Exercise aim:
For this exercise, copy each line of the records that contains the word "lightGrey".

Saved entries
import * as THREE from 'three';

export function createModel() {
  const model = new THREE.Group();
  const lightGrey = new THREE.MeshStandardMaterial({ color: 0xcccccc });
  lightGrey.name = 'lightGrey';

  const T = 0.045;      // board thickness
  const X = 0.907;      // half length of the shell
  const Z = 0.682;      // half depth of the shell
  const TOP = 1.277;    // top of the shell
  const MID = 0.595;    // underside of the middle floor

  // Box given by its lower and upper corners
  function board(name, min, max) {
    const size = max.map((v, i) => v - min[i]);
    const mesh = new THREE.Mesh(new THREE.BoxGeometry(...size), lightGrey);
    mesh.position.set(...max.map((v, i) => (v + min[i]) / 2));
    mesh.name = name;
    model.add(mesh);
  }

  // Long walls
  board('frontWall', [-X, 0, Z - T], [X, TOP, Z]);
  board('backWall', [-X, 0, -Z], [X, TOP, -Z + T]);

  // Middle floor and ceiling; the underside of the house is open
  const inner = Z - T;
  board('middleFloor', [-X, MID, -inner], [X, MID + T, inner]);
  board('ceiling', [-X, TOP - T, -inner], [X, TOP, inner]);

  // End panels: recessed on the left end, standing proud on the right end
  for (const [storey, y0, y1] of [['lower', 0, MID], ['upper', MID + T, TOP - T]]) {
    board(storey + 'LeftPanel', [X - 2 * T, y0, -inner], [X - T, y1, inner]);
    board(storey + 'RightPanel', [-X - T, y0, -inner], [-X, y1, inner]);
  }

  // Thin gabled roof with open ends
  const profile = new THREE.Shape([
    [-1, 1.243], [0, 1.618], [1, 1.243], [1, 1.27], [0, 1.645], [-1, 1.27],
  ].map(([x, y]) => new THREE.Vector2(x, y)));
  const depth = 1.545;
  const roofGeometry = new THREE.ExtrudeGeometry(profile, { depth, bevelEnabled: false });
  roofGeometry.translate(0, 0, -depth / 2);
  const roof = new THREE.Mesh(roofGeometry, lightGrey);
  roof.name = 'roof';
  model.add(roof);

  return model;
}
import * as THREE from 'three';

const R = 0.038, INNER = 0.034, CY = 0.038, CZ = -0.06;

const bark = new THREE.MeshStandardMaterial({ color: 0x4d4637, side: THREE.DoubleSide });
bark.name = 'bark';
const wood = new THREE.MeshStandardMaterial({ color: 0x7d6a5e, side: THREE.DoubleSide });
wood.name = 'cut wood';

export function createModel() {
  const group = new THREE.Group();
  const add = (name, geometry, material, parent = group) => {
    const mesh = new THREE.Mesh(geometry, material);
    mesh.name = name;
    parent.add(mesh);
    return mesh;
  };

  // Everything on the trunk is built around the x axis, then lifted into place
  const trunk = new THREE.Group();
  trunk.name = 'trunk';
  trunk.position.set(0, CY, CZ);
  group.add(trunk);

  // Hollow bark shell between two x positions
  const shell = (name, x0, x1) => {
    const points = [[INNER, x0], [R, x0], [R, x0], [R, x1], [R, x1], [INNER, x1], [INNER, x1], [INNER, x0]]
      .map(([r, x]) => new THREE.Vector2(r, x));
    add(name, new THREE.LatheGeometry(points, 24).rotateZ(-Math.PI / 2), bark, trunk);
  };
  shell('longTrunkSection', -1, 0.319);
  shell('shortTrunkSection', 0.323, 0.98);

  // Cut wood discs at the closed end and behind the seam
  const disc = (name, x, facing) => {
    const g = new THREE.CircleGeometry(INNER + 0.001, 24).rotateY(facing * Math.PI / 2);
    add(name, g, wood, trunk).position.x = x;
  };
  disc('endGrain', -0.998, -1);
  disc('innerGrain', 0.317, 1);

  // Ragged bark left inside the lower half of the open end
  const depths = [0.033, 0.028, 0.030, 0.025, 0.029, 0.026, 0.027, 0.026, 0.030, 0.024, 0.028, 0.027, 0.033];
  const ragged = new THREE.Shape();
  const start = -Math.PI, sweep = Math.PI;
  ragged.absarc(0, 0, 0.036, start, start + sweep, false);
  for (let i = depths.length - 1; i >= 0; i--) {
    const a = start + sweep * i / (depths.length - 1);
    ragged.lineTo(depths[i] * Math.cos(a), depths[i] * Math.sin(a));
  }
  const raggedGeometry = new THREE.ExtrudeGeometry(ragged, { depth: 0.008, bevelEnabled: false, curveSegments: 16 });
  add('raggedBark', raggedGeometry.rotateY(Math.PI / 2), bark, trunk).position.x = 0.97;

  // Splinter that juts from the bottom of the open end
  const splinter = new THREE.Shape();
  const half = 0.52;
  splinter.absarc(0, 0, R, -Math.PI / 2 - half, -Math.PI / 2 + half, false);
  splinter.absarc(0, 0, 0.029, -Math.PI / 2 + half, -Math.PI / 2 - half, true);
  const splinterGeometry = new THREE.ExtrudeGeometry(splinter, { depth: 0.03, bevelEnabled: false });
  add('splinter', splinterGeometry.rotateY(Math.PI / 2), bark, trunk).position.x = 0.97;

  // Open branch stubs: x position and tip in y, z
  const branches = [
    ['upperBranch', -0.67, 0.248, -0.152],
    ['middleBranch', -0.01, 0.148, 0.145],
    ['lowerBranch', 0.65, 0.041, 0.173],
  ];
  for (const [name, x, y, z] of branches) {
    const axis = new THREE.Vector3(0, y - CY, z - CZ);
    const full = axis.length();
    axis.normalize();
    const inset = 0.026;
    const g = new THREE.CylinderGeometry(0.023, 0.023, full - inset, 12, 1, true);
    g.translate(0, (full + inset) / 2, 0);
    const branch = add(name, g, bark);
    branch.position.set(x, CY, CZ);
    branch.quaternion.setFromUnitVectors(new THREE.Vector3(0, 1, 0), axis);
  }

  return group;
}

Solution for this exercise:
  const lightGrey = new THREE.MeshStandardMaterial({ color: 0xcccccc });
  lightGrey.name = 'lightGrey';
    const mesh = new THREE.Mesh(new THREE.BoxGeometry(...size), lightGrey);
  const roof = new THREE.Mesh(roofGeometry, lightGrey);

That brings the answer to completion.